“One of the major bottlenecks in immunotherapy development is starting with a drug library, then onto the discovery phase to identify a handful of therapeutic candidates and then preclinical and clinical evaluation phases,” said Weian Zhao, Amberstone Biosciences co-founder and UCI associate professor of Pharmaceutical Sciences. “The discovery phase alone can take a couple of months to years, it’s extremely inefficient. That’s where our technology really comes in to help solve this unmet need.”
Amberstone Biosciences incorporates a proprietary single cell analysis technology that significantly reduces the immunotherapy discovery time as well as the cost involved. As a result, this technology can accelerate the process of discovering many immunotherapies to treat different forms of cancer.
“We can take a few months of practice down to a few weeks, which means saving lives for patients,” said Zhao. “Some patients have very little time to wait, so with our technology, we have the potential to develop a personalized treatment for the patient in a clinically relevant timeframe.”
Zhao, an investigator of the funded research, also added that typical cancer treatments have often provided a one-size-fits-all approach, like chemotherapy drugs, which can incur adverse side effects for the patient.
The technology works by utilizing targeted therapeutics that can unleash the patient’s own immune system to attack tumors. These types of immunotherapies can potentially cure the patient’s cancer, significantly extend life expectancy or improve quality of life.

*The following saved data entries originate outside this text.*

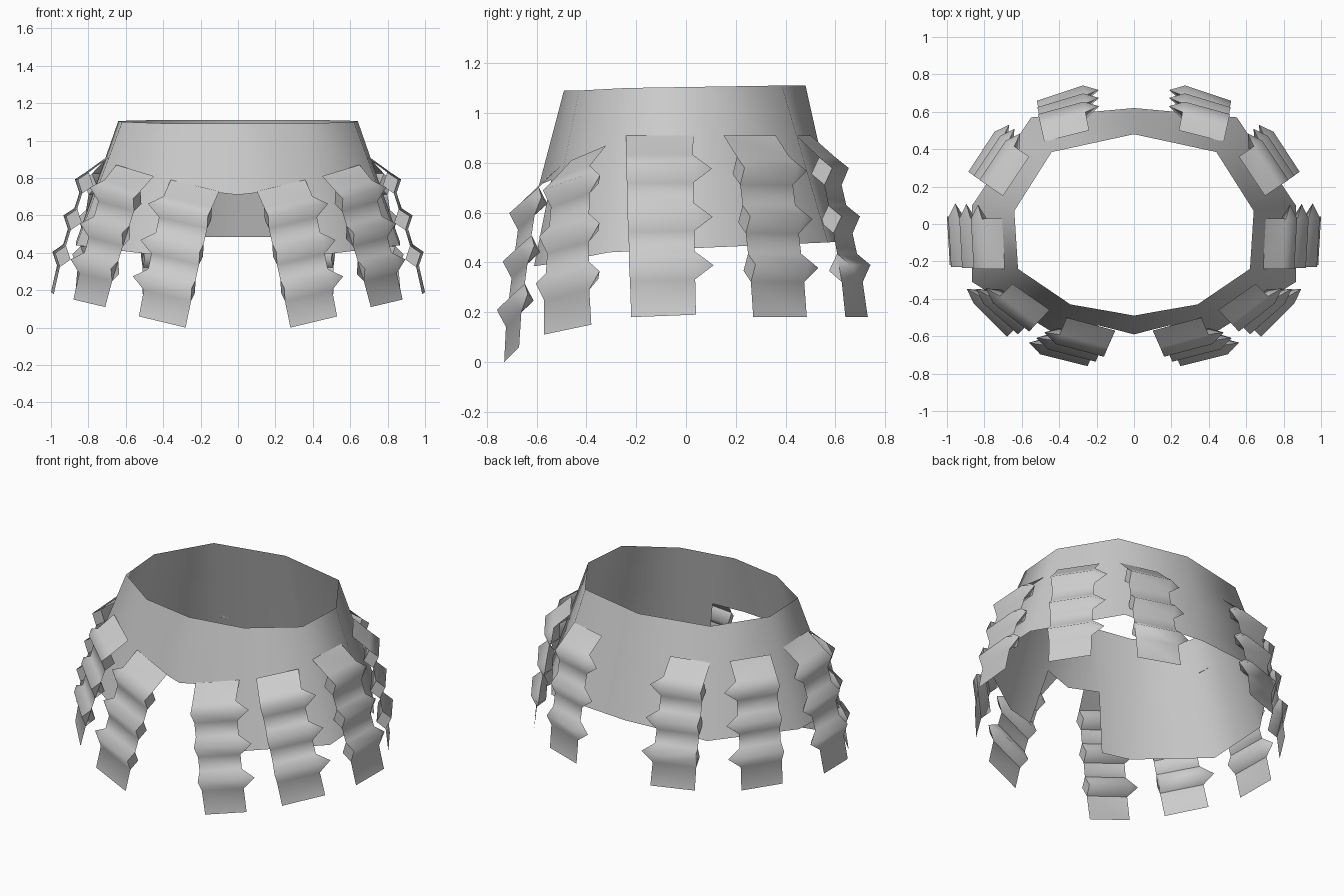
import bpy, bmesh, math
from mathutils import Vector as V

cube = bpy.data.objects.get("Cube")
if cube:
    bpy.data.objects.remove(cube, do_unlink=True)

# Single plain grey for the whole garment
grey = bpy.data.materials.new("plain_grey")
grey.use_nodes = True
color = (0.6, 0.6, 0.6, 1)
grey.diffuse_color = color
grey.node_tree.nodes["Principled BSDF"].inputs["Base Color"].default_value = color


def finish(name, bm, angle):
    """Turn a +x half into a mirrored, smooth shaded object."""
    mesh = bpy.data.meshes.new(name)
    bm.to_mesh(mesh)
    bm.free()
    mesh.materials.append(grey)
    ob = bpy.data.objects.new(name, mesh)
    bpy.context.collection.objects.link(ob)
    bpy.ops.object.select_all(action='DESELECT')
    ob.select_set(True)
    bpy.context.view_layer.objects.active = ob
    bpy.ops.object.shade_smooth_by_angle(angle=math.radians(angle))
    mirror = ob.modifiers.new("mirror", 'MIRROR')
    mirror.use_clip = True
    mirror.merge_threshold = 0.001


# Flared skirt: (top, bottom) of each column from front to back
corners = [
    ((0, -.49, 1.09), (0, -.686, .345)),
    ((.11, -.47, 1.09), (.27, -.61, .385)),
    ((.34, -.43, 1.09), (.45, -.57, .39)),
    ((.62, -.24, 1.10), (.865, -.31, .44)),
    ((.64, .07, 1.105), (.865, .10, .46)),
    ((.44, .385, 1.11), (.55, .57, .48)),
    ((0, .48, 1.11), (0, .62, .485)),
]
bm = bmesh.new()
columns = []
for top, bottom in corners:
    row = [V(top).lerp(V(bottom), f) for f in (0, .51, 1)]
    columns.append([bm.verts.new(p) for p in row])
for i, (c, d) in enumerate(zip(columns, columns[1:])):
    bm.faces.new((c[0], c[1], d[1], d[0]))
    if i > 0:  # the front panel stops short, leaving the notch
        bm.faces.new((c[1], c[2], d[2], d[1]))
bm.verts.remove(columns[0][2])
finish("skirt", bm, 60)


def strip(name, top_front, top_back, low_front, low_back):
    """Flat hanging strip with three diamond ridges, pointed at the back end."""
    a0, b0, a1, b1 = map(V, (top_front, top_back, low_front, low_back))
    out = (b0 - a0).cross(a0 - a1).normalized()
    side = (b0 - a0).normalized()
    bm = bmesh.new()

    def pair(t, bump=0):
        bulge = .07 * min(t / .14, ((1 - t) / .86) ** .7)
        shift = out * (bulge + bump)
        return [bm.verts.new(p.lerp(q, t) + shift) for p, q in ((a0, a1), (b0, b1))]

    def panel(upper, lower):
        bm.faces.new((upper[0], lower[0], lower[1], upper[1]))

    def ridge(t, depth):
        """Half of a diamond ridge, outer or inner, with both of its ends."""
        neck, crest, end = pair(t - .075), pair(t, depth), pair(t + .075)
        tip = bm.verts.new((neck[1].co + end[1].co) / 2 + side * .075)
        chain = [neck, crest, end] if depth > 0 else [end, crest, neck]
        for p, q in zip(chain, chain[1:]):
            panel(p, q)
            bm.faces.new((p[1], q[1], tip))
        bm.faces.new([p[0] for p in reversed(chain)])
        return neck, end

    last = pair(0)
    for t in (.22, .48, .74):
        neck, end = ridge(t, .045)
        ridge(t, -.045)
        panel(last, neck)
        last = end
    panel(last, pair(1))
    finish(name, bm, 85)


# Five strips on each side, from front to back
strip("front_strips", (.10, -.57, .73), (.36, -.50, .79), (.28, -.73, 0), (.53, -.67, .06))
strip("front_side_strips", (.45, -.46, .81), (.65, -.32, .87), (.71, -.57, .11), (.88, -.38, .15))
strip("side_strips", (.69, -.24, .91), (.705, .03, .91), (.985, -.22, .18), (1, .04, .19))
strip("back_side_strips", (.70, .15, .91), (.56, .36, .91), (.87, .27, .18), (.73, .485, .18))
strip("back_strips", (.48, .44, .91), (.24, .50, .91), (.51, .64, .18), (.26, .73, .18))
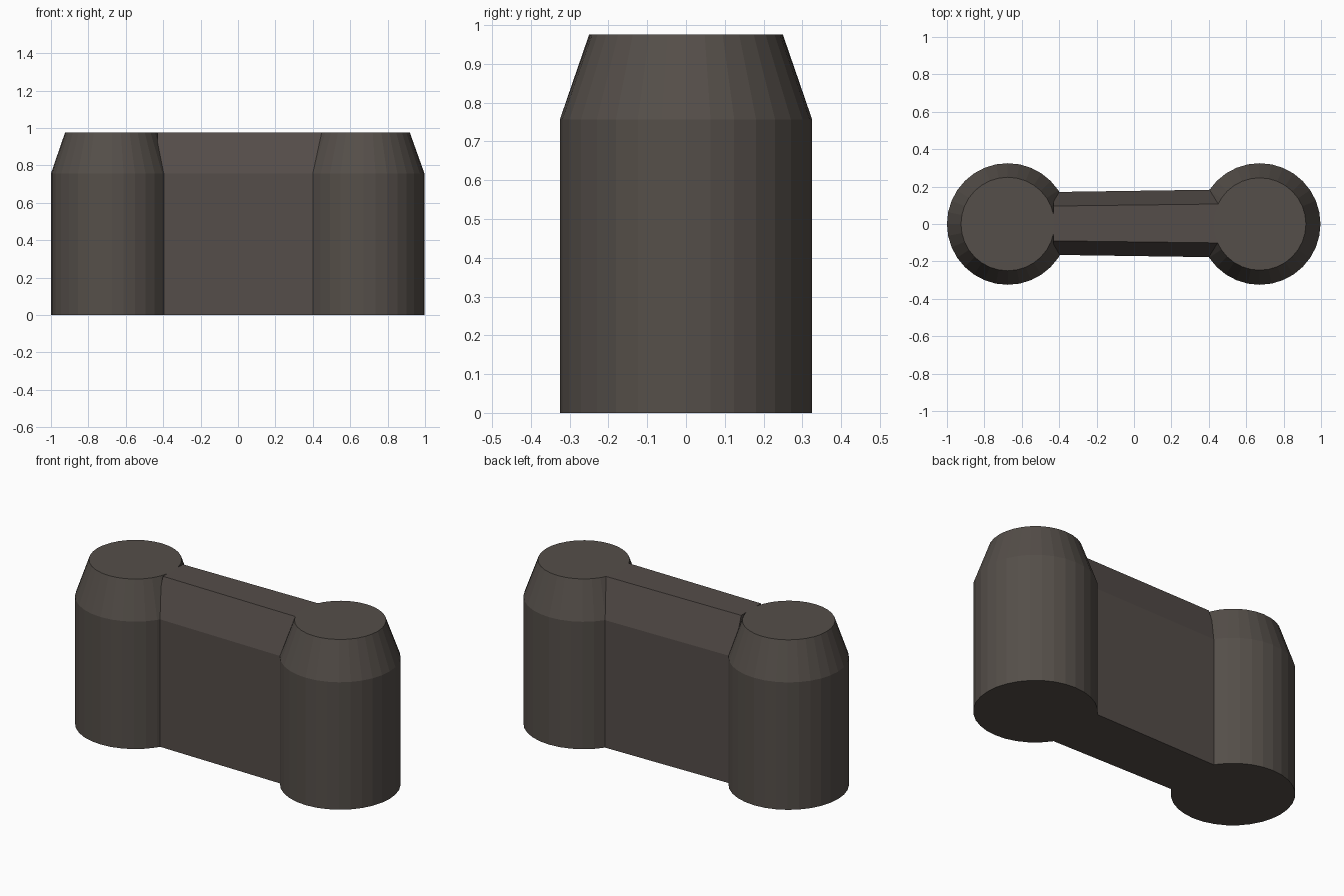
import bpy, bmesh, math

if "Cube" in bpy.data.objects:
    bpy.data.objects.remove(bpy.data.objects["Cube"])

H, SHOULDER = 0.975, 0.757  # overall height, start of the taper


def material(name, rgb):
    m = bpy.data.materials.new(name)
    m.diffuse_color = (*rgb, 1)
    m.use_nodes = True
    m.node_tree.nodes["Principled BSDF"].inputs["Base Color"].default_value = m.diffuse_color
    return m


stone = material("dark grey brown", (0.090, 0.077, 0.067))
panel = material("dark warm brown", (0.090, 0.074, 0.067))


def loft(name, rings, mat):
    """Closed solid through rings of equal point count."""
    bm = bmesh.new()
    loops = [[bm.verts.new(p) for p in ring] for ring in rings]
    n = len(loops[0])
    for a, b in zip(loops, loops[1:]):
        for i in range(n):
            j = (i + 1) % n
            bm.faces.new((a[i], a[j], b[j], b[i]))
    bm.faces.new(loops[0][::-1])
    bm.faces.new(loops[-1])
    bmesh.ops.recalc_face_normals(bm, faces=bm.faces)
    mesh = bpy.data.meshes.new(name)
    bm.to_mesh(mesh)
    bm.free()
    mesh.materials.append(mat)
    obj = bpy.data.objects.new(name, mesh)
    bpy.context.collection.objects.link(obj)


def circle(cx, r, z, n=32):
    return [(cx + r * math.cos(2 * math.pi * i / n),
             r * math.sin(2 * math.pi * i / n), z) for i in range(n)]


# Round end posts with tapered tops
for name, cx, r, top in (("left_post", -0.675, 0.325, 0.25),
                         ("right_post", 0.672, 0.325, 0.247)):
    loft(name, [circle(cx, r, 0), circle(cx, r, SHOULDER), circle(cx, top, H)], stone)


# Connecting wall, slightly wider to the right, with chamfered top edges
def section(x, low, high):
    c = 0.003
    return [(x, c - low, 0), (x, c - low, SHOULDER), (x, c - high, H),
            (x, c + high, H), (x, c + low, SHOULDER), (x, c + low, 0)]


loft("connecting_wall", [section(-0.43, 0.168, 0.093), section(0.46, 0.181, 0.104)], panel)
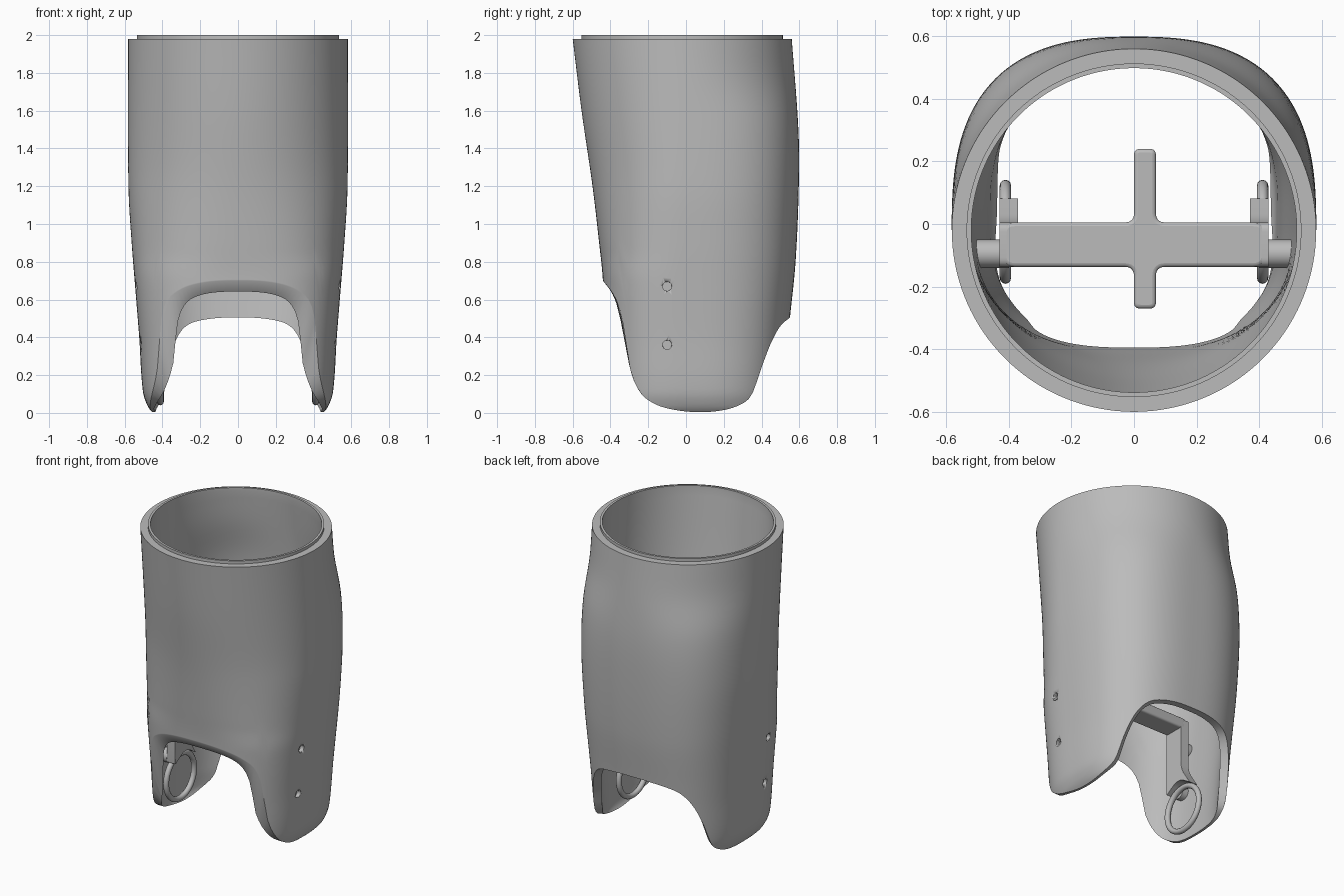
import bpy, bmesh, math
from mathutils import Vector

cube = bpy.data.objects.get("Cube")
if cube:
    bpy.data.objects.remove(cube, do_unlink=True)

grey = bpy.data.materials.new("plain_grey")
grey.use_nodes = True
GREY = (0.5, 0.5, 0.5, 1)
grey.diffuse_color = GREY
grey.node_tree.nodes["Principled BSDF"].inputs["Base Color"].default_value = GREY


def curve(points):
    """Smooth function through (position, value) pairs, clamped at the ends."""
    def slope(i):
        a, b = points[max(i - 1, 0)], points[min(i + 1, len(points) - 1)]
        return (b[1] - a[1]) / (b[0] - a[0])

    def value(p):
        if p <= points[0][0]:
            return points[0][1]
        for i in range(len(points) - 1):
            (p0, v0), (p1, v1) = points[i], points[i + 1]
            if p <= p1:
                h = p1 - p0
                t = (p - p0) / h
                return ((1 + 2 * t) * (1 - t) ** 2 * v0 + t * (1 - t) ** 2 * h * slope(i)
                        + t * t * (3 - 2 * t) * v1 - t * t * (1 - t) * h * slope(i + 1))
        return points[-1][1]
    return value


def finish(name, bm, angle=35):
    bmesh.ops.recalc_face_normals(bm, faces=bm.faces)
    mesh = bpy.data.meshes.new(name)
    bm.to_mesh(mesh)
    bm.free()
    ob = bpy.data.objects.new(name, mesh)
    bpy.context.collection.objects.link(ob)
    mesh.materials.append(grey)
    smooth(ob, angle)
    return ob


def activate(ob):
    bpy.ops.object.select_all(action='DESELECT')
    ob.select_set(True)
    bpy.context.view_layer.objects.active = ob


def smooth(ob, angle=35):
    activate(ob)
    bpy.ops.object.shade_smooth_by_angle(angle=math.radians(angle))


# Shell section against height: half width, front, back, centre, squareness, wall
half_width = curve([(0, .45), (.03, .475), (.11, .503), (.4, .523), (.65, .543),
                    (.9, .563), (1.2, .58), (1.98, .582)])
front_y = curve([(0, .41), (.7, .44), (.9, .46), (1.2, .495), (1.6, .553), (1.98, .60)])
back_y = curve([(0, .5), (.5, .55), (.8, .58), (1.2, .597), (1.5, .595), (1.98, .56)])
centre_y = curve([(0, .03), (.7, .02), (1.98, -.02)])
front_square = curve([(0, 2.8), (.7, 2.75), (.85, 2.45), (1.2, 2.1), (1.5, 2), (1.98, 2)])
back_square = curve([(0, 2.7), (1.2, 2.65), (1.5, 2.5), (1.75, 2.1), (1.98, 2)])
wall = curve([(0, .015), (.12, .045), (.7, .042), (1.2, .05), (1.98, .062)])
# Lower edge height against depth
lower_edge = curve([(-.44, .70), (-.40, .65), (-.36, .58), (-.33, .46), (-.30, .25),
                    (-.25, .12), (-.18, .055), (-.08, .02), (.06, .004), (.2, .015),
                    (.3, .05), (.35, .1), (.4, .24), (.45, .37), (.5, .46), (.55, .505)])


def section(ang, z, inset):
    c, s = math.cos(ang), math.sin(ang)
    mid = centre_y(z)
    a = half_width(z) - inset
    b = (back_y(z) - mid if s > 0 else front_y(z) + mid) - inset
    n = back_square(z) if s > 0 else front_square(z)
    r = (abs(c / a) ** n + abs(s / b) ** n) ** (-1 / n)
    return Vector((r * c, mid + r * s, z))


def bottom(ang, inner):
    lo, hi = 0, 1.5
    for _ in range(26):
        z = (lo + hi) / 2
        p = section(ang, z, wall(z) if inner else 0)
        lo, hi = (z, hi) if z < lower_edge(p.y) else (lo, z)
    return hi


# Shell: outer wall, top ledge with a raised lip, inner wall, lower rim
COLS, ROWS, TOP = 160, 44, 1.98
bm = bmesh.new()
columns = []
for i in range(COLS):
    ang = 2 * math.pi * (i + .5) / COLS
    z_out = bottom(ang, False)
    z_in = bottom(ang, True) if math.sin(ang) < 0 else z_out
    steps = [(j / ROWS) ** 1.4 for j in range(ROWS + 1)]
    pts = [section(ang, z_out + (TOP - z_out) * s, 0) for s in steps]
    for inset, z in ((.047, TOP), (.047, 2), (.062, 2)):
        p = section(ang, TOP, inset)
        p.z = z
        pts.append(p)
    for s in reversed(steps):
        z = z_in + (TOP - z_in) * s
        pts.append(section(ang, z, wall(z)))
    columns.append([bm.verts.new(p) for p in pts])
for i in range(COLS):
    a, b = columns[i], columns[(i + 1) % COLS]
    for j in range(len(a)):
        k = (j + 1) % len(a)
        bm.faces.new((a[j], b[j], b[k], a[k]))
shell = finish("shell", bm, 40)


def cylinder(name, x0, x1, y, z, radius):
    bpy.ops.mesh.primitive_cylinder_add(vertices=32, radius=radius, depth=abs(x1 - x0),
                                        location=((x0 + x1) / 2, y, z),
                                        rotation=(0, math.pi / 2, 0))
    ob = bpy.context.object
    ob.name = name
    ob.data.materials.append(grey)
    smooth(ob)
    return ob


# Screw holes in both sides, with a pin behind each
PIN_Y = -.1
for side, sign in (("left", 1), ("right", -1)):
    for level, z in (("upper", .67), ("lower", .36)):
        cutter = cylinder("hole_cutter", sign * .45, sign * .65, PIN_Y, z, .024)
        cutter.hide_render = True
        mod = shell.modifiers.new("hole", 'BOOLEAN')
        mod.object = cutter
        mod.solver = 'EXACT'
        activate(shell)
        bpy.ops.object.modifier_apply(modifier=mod.name)
        bpy.data.objects.remove(cutter, do_unlink=True)
        start = .40 if level == "upper" else .43
        cylinder(f"{side}_{level}_pin", sign * start, sign * (half_width(z) - .03),
                 PIN_Y + .005, z, .045)


def rounded(corners):
    """Outline with each (u, v, radius) corner turned into an arc-like curve."""
    out = []
    for i, (u, v, r) in enumerate(corners):
        p = Vector((u, v))
        a = p + (Vector(corners[i - 1][:2]) - p).normalized() * r
        b = p + (Vector(corners[(i + 1) % len(corners)][:2]) - p).normalized() * r
        for k in range(7):
            t = k / 6
            out.append(a * (1 - t) ** 2 + p * 2 * t * (1 - t) + b * t * t)
    return out


def plate(name, corners, lo, hi, place, bevel=.012):
    bm = bmesh.new()
    face = bm.faces.new([bm.verts.new(place(u, v, lo)) for u, v in rounded(corners)])
    new = bmesh.ops.extrude_face_region(bm, geom=[face])["geom"]
    shift = Vector(place(0, 0, hi)) - Vector(place(0, 0, lo))
    bmesh.ops.translate(bm, vec=shift, verts=[g for g in new if isinstance(g, bmesh.types.BMVert)])
    ob = finish(name, bm)
    mod = ob.modifiers.new("soft_edges", 'BEVEL')
    mod.width, mod.segments = bevel, 3
    smooth(ob)
    return ob


# Crossbar with the central tab, outlined in plan
plate("crossbar", [(-.42, -.137, .04), (0, -.137, .03), (0, -.27, .02), (.07, -.27, .02),
                   (.07, -.137, .03), (.42, -.137, .04), (.42, .005, .04), (.07, .005, .03),
                   (.07, .24, .02), (0, .24, .02), (0, .005, .03), (-.42, .005, .04)],
      .75, .82, lambda u, v, w: (u, v, w))

# Hanging arms, each ending in a ring
arm = [(-.137, .82, .03), (.005, .82, .03), (0, .46, .06), (.085, .33, .01),
       (-.025, .40, .06), (-.135, .33, .01), (-.137, .5, .05)]
for side, sign in (("left", 1), ("right", -1)):
    plate(f"{side}_arm", arm, sign * .37, sign * .43, lambda u, v, w: (w, u, v))
    bpy.ops.mesh.primitive_torus_add(major_radius=.148, minor_radius=.018, major_segments=48,
                                     minor_segments=12, location=(sign * .411, -.025, .206),
                                     rotation=(0, math.pi / 2, 0))
    ring = bpy.context.object
    ring.name = f"{side}_ring"
    ring.data.materials.append(grey)
    smooth(ring)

With the funding, the startup plans to test the feasibility of the technology, which could allow the company to partner with major pharmaceutical companies as well as open the door to apply for a potentially larger phase two SBIR grant.
“By developing this new technology to help patients, whether it’s cancer or something else, that’s what drives our lab,” said Zhao. “We are very appreciative of all the opportunities to develop novel technologies, start companies and work with industry and resources, like [UC Beall] Applied Innovation because it helps us achieve our goals quicker.”
Learn more about applying for an SBIR grant through Applied Innovation.
Main photo: UCI startup Amberstone Biosciences
Photo courtesy of: Weian Zhao